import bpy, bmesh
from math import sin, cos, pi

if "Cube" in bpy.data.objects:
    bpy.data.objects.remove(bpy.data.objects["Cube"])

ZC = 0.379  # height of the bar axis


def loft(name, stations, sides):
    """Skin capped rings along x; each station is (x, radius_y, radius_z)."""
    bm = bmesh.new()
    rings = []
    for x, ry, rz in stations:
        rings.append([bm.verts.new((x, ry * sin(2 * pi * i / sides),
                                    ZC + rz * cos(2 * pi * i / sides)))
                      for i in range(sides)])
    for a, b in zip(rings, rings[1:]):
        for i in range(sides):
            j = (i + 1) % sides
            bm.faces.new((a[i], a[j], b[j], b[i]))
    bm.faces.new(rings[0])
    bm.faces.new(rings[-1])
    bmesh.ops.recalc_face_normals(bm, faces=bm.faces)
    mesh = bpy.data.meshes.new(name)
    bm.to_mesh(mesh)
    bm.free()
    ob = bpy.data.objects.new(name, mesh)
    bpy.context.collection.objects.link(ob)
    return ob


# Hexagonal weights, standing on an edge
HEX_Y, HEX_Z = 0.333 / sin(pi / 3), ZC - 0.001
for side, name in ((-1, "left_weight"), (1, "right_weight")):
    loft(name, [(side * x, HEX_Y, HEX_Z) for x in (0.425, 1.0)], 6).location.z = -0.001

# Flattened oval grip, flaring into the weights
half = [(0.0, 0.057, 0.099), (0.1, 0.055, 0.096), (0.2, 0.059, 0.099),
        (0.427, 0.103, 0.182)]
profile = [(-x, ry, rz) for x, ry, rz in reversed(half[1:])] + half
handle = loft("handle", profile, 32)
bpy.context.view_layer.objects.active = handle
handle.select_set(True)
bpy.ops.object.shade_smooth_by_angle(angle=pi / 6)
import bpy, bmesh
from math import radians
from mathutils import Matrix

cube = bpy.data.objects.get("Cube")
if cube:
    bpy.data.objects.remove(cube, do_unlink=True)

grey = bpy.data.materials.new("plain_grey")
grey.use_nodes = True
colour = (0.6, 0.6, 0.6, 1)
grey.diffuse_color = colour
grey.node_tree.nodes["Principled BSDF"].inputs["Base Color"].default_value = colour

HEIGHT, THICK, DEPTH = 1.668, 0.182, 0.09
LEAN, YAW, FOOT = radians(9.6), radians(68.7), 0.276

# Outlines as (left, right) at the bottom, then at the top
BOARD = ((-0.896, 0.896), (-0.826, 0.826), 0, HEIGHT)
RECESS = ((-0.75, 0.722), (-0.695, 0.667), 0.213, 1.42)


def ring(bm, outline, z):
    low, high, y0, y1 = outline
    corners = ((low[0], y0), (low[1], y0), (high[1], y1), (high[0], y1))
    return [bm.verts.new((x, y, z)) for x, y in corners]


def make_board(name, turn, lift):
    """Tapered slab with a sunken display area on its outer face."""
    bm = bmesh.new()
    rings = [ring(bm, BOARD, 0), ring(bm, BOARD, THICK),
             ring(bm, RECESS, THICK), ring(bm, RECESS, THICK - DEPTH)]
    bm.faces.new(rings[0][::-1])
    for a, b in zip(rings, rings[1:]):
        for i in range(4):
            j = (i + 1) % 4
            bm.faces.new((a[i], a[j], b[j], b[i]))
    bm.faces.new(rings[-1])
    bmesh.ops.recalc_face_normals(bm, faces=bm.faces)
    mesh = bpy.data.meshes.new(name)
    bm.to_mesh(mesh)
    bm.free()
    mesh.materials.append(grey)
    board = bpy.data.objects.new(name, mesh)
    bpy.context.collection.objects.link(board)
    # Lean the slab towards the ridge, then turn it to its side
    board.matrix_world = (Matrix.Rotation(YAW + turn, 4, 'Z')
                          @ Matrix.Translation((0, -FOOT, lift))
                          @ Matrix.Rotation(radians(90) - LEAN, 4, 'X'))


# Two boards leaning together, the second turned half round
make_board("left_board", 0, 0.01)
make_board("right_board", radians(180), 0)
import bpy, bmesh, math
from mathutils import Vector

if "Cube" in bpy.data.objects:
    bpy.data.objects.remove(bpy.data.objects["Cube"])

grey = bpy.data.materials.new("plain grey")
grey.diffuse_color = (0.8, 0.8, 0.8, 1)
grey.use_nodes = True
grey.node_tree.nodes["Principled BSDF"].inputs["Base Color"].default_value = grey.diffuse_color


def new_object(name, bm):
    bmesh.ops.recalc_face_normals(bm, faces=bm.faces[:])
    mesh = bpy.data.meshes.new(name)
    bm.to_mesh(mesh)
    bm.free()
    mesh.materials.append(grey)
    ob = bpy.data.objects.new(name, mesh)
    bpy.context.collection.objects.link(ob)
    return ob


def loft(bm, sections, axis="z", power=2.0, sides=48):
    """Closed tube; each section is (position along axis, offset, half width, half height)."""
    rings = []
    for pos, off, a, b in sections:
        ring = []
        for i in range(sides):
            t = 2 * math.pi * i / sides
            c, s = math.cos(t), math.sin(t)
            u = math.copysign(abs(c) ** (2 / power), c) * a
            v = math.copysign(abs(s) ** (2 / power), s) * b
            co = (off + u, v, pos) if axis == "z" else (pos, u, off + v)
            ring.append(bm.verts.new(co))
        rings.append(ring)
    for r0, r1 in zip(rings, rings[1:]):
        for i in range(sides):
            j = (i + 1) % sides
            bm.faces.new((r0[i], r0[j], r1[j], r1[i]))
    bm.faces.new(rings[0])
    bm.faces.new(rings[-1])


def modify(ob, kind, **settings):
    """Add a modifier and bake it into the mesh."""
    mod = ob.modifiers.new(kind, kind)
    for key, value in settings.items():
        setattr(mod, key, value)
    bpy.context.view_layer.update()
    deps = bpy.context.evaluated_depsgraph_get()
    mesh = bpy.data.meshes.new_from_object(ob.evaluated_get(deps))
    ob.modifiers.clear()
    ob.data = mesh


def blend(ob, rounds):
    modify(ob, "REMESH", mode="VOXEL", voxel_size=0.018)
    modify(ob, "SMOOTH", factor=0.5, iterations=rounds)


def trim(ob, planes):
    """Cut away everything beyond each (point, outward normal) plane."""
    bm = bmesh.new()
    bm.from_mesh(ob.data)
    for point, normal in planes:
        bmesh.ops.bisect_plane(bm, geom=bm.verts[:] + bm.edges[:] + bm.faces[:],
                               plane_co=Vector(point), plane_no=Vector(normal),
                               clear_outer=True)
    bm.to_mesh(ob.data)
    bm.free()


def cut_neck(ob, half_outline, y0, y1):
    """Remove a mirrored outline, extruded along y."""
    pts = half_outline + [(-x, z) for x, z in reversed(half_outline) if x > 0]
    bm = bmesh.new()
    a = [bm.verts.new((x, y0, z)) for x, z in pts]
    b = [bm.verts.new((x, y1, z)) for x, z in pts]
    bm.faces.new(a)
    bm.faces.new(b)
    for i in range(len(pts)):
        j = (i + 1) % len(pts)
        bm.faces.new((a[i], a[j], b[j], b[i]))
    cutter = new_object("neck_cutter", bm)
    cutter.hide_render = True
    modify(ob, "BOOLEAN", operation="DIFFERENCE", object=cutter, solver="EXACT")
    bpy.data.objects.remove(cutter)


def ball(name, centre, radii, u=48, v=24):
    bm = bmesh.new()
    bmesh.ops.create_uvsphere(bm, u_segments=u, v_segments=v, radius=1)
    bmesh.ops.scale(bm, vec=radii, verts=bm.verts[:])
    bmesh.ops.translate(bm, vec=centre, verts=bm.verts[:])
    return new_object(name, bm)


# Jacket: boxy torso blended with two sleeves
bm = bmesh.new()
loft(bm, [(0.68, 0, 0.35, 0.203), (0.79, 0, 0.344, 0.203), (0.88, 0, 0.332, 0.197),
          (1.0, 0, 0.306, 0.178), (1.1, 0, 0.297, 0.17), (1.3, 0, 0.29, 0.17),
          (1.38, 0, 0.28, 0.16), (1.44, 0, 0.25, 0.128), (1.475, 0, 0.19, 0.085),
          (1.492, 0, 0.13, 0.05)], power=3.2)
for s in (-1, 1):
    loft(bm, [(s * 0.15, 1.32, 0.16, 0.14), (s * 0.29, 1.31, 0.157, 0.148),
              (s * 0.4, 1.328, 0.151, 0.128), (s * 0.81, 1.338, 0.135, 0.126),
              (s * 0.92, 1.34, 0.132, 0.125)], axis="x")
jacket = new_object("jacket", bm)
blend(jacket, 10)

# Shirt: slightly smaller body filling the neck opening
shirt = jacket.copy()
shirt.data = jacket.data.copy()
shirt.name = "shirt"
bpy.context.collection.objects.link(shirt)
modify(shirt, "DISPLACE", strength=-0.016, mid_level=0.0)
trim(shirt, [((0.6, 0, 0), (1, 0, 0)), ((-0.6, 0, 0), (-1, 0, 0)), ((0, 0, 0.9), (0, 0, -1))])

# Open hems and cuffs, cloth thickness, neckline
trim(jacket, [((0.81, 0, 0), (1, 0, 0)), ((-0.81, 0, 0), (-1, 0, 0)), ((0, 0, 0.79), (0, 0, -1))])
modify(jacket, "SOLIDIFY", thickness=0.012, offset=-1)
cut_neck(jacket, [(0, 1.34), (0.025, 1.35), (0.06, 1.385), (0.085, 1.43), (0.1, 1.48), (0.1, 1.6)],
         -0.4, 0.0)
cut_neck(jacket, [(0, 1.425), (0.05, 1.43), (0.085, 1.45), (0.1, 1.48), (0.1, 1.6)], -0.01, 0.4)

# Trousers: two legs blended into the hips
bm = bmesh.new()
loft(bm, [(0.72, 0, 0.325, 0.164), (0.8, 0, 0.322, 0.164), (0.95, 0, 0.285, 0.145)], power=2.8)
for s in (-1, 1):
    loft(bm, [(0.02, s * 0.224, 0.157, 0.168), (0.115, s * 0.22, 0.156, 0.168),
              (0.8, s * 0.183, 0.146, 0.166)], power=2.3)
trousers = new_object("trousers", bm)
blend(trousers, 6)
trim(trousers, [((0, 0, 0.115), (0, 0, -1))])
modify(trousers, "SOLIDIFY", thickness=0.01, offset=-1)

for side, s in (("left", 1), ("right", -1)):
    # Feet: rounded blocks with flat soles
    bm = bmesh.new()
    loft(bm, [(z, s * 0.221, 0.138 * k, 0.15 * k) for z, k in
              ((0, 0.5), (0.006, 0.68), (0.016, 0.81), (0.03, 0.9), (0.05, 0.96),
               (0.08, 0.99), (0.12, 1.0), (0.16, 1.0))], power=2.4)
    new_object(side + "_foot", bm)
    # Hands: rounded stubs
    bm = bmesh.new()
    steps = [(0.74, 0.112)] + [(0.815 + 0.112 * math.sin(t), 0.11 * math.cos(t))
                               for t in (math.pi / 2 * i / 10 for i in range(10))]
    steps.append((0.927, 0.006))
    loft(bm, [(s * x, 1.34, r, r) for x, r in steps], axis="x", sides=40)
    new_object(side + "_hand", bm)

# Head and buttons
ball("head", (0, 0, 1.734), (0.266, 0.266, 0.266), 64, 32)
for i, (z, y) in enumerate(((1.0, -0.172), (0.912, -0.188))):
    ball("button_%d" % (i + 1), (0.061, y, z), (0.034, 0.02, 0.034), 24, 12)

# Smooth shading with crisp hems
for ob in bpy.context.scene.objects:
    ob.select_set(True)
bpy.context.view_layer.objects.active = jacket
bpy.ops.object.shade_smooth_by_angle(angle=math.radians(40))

----------------------------------------

● **Exercise aim**
Every line in the listing that holds the string "radians" should be copied out.

● **Response for this exercise**
from math import radians
LEAN, YAW, FOOT = radians(9.6), radians(68.7), 0.276
                          @ Matrix.Rotation(radians(90) - LEAN, 4, 'X'))
make_board("right_board", radians(180), 0)
bpy.ops.object.shade_smooth_by_angle(angle=math.radians(40))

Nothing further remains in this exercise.